From the records below, copy out exactly the lines from the one containing "material.diffuse_color = colour" to the one containing "(mix(back_top, back_low, .4)", both included. Add nothing else.

[Saved data entries]
....

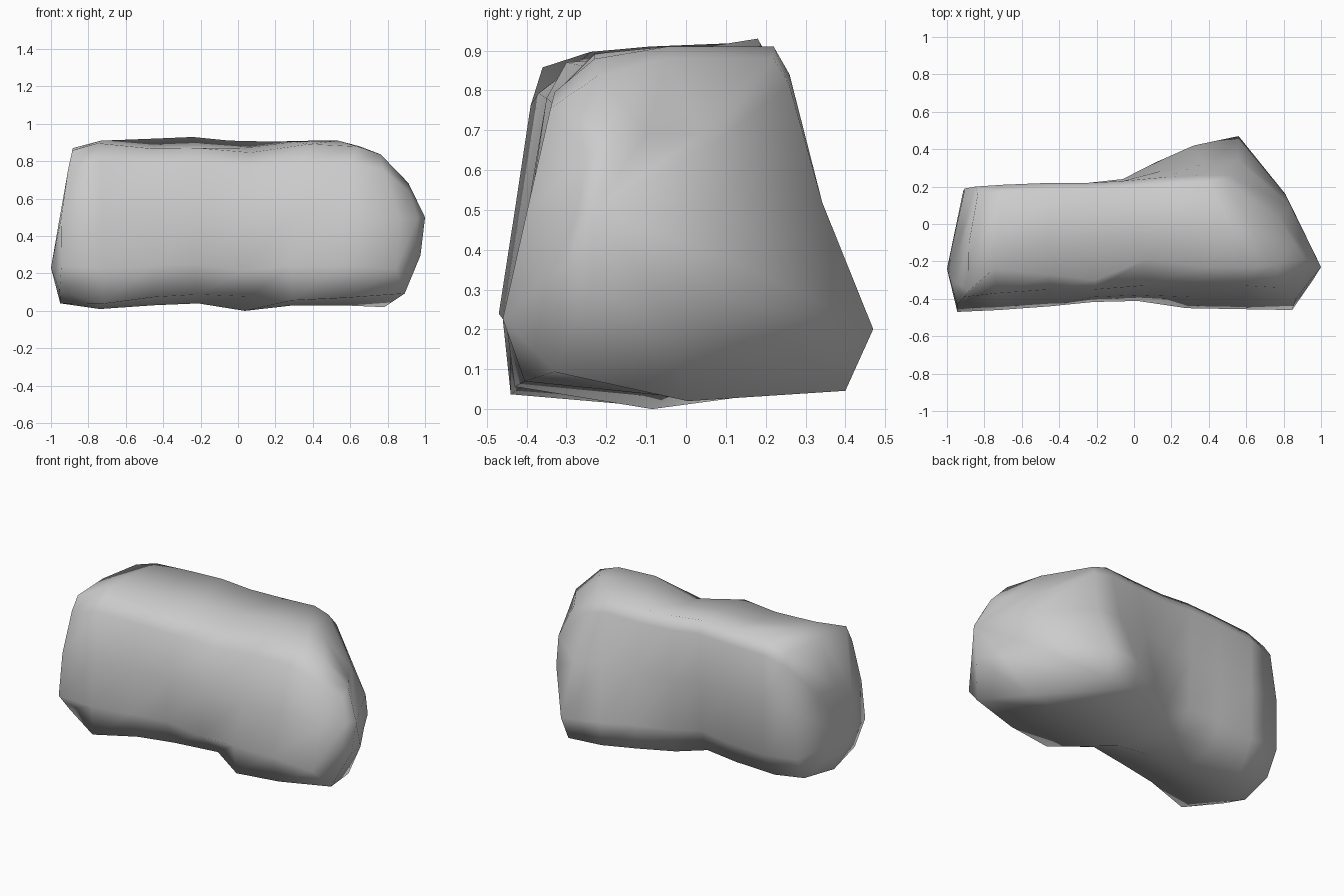
import bpy
import bmesh
from mathutils import Vector

default_cube = bpy.data.objects.get("Cube")
if default_cube:
    bpy.data.objects.remove(default_cube, do_unlink=True)


def make_material(name, colour):
    material = bpy.data.materials.new(name)
    material.use_nodes = True
    material.diffuse_color = colour
    material.node_tree.nodes["Principled BSDF"].inputs["Base Color"].default_value = colour
    return material


def mix(a, b, t):
    return a + (b - a) * t


def section(x, yaw, bow, bottom, top, front_low, front_top, back_top, back_low, crown, toe, heel):
    """One closed slice of the boulder, swept back by yaw and bowed along its height."""
    outline = [
        (front_low + toe, .02 + toe / 2), (front_low, .24),
        (mix(front_low, front_top, .5), .55), (front_top, .87),
        (front_top + crown, .985), (mix(front_top, back_top, .5), 1),
        (back_top - .02, 1), (back_top + .02, .92),
        (mix(back_top, back_low, .4) + .01, .58), (back_low, .21),
        (back_low - heel, .03), (mix(front_low, back_low, .5), 0),
    ]
    points = []
    for y, f in outline:
        slice_x = x + yaw * abs(y + .23) - bow * (f - .35) ** 2
        points.append(Vector((slice_x, y, mix(bottom, top, f))))
    return points


def shrink(ring, pole, bulge):
    """Half-size copy of an end ring, bulged outwards."""
    return [p.lerp(pole, .5) + Vector(bulge) for p in ring]


# Slices from the narrow end to the broad, swept end
slices = [
    (-.99, .18, -.2, .04, .87, -.47, -.39, .18, .18, .03, .12, .08),
    (-.75, .12, 0, .01, .91, -.46, -.37, .19, .21, .13, .02, .10),
    (-.45, 0, 0, .03, .91, -.44, -.35, .20, .22, .08, .06, .09),
    (-.20, -.10, 0, .04, .91, -.43, -.35, .20, .22, .05, .07, .08),
    (.08, -.30, 0, 0, .90, -.43, -.33, .21, .26, .14, .13, .06),
    (.38, -.45, 0, .03, .905, -.45, -.33, .23, .34, .10, .02, .02),
    (.68, -.55, .1, .03, .91, -.455, -.33, .24, .42, .10, .05, .03),
    (.99, -.60, .55, .02, .88, -.46, -.34, .24, .47, .12, .13, .07),
]
rings = [section(*row) for row in slices]
narrow_pole = Vector((-1, -.24, .23))
broad_pole = Vector((1, -.23, .5))
rings.insert(0, shrink(rings[0], narrow_pole, (0, 0, 0)))
rings.append(shrink(rings[-1], broad_pole, (.03, .04, 0)))

# Boulder skin and its two end fans
bm = bmesh.new()
loops = [[bm.verts.new(p) for p in ring] for ring in rings]
count = len(loops[0])
for a, b in zip(loops, loops[1:]):
    for i in range(count):
        j = (i + 1) % count
        bm.faces.new((a[i], a[j], b[j], b[i]))
for loop, pole in ((loops[0], narrow_pole), (loops[-1], broad_pole)):
    tip = bm.verts.new(pole)
    for i in range(count):
        bm.faces.new((loop[i], loop[(i + 1) % count], tip))


# Worn hollows and swellings
def push(centre, radius, offset):
    for v in bm.verts:
        t = (v.co - Vector(centre)).length / radius
        if t < 1:
            v.co += Vector(offset) * (1 - t * t)


push((-.33, -.18, .9), .3, (0, 0, -.04))
push((.07, -.18, .88), .25, (0, 0, -.04))
push((-.25, .15, .92), .3, (0, 0, .02))
push((.76, -.22, .86), .2, (0, 0, -.03))
push((.6, .34, .52), .2, (-.06, 0, 0))
push((-.05, -.4, .2), .3, (0, .02, 0))
push((-.1, .22, .15), .3, (0, -.03, .01))

bmesh.ops.recalc_face_normals(bm, faces=bm.faces)
mesh = bpy.data.meshes.new("boulder")
bm.to_mesh(mesh)
bm.free()
boulder = bpy.data.objects.new("boulder", mesh)
bpy.context.collection.objects.link(boulder)
mesh.materials.append(make_material("stone grey", (.6, .6, .6, 1)))
for polygon in mesh.polygons:
    polygon.use_smooth = True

....

### Solution to the problem
    material.diffuse_color = colour
    material.node_tree.nodes["Principled BSDF"].inputs["Base Color"].default_value = colour
    return material


def mix(a, b, t):
    return a + (b - a) * t


def section(x, yaw, bow, bottom, top, front_low, front_top, back_top, back_low, crown, toe, heel):
    """One closed slice of the boulder, swept back by yaw and bowed along its height."""
    outline = [
        (front_low + toe, .02 + toe / 2), (front_low, .24),
        (mix(front_low, front_top, .5), .55), (front_top, .87),
        (front_top + crown, .985), (mix(front_top, back_top, .5), 1),
        (back_top - .02, 1), (back_top + .02, .92),
        (mix(back_top, back_low, .4) + .01, .58), (back_low, .21),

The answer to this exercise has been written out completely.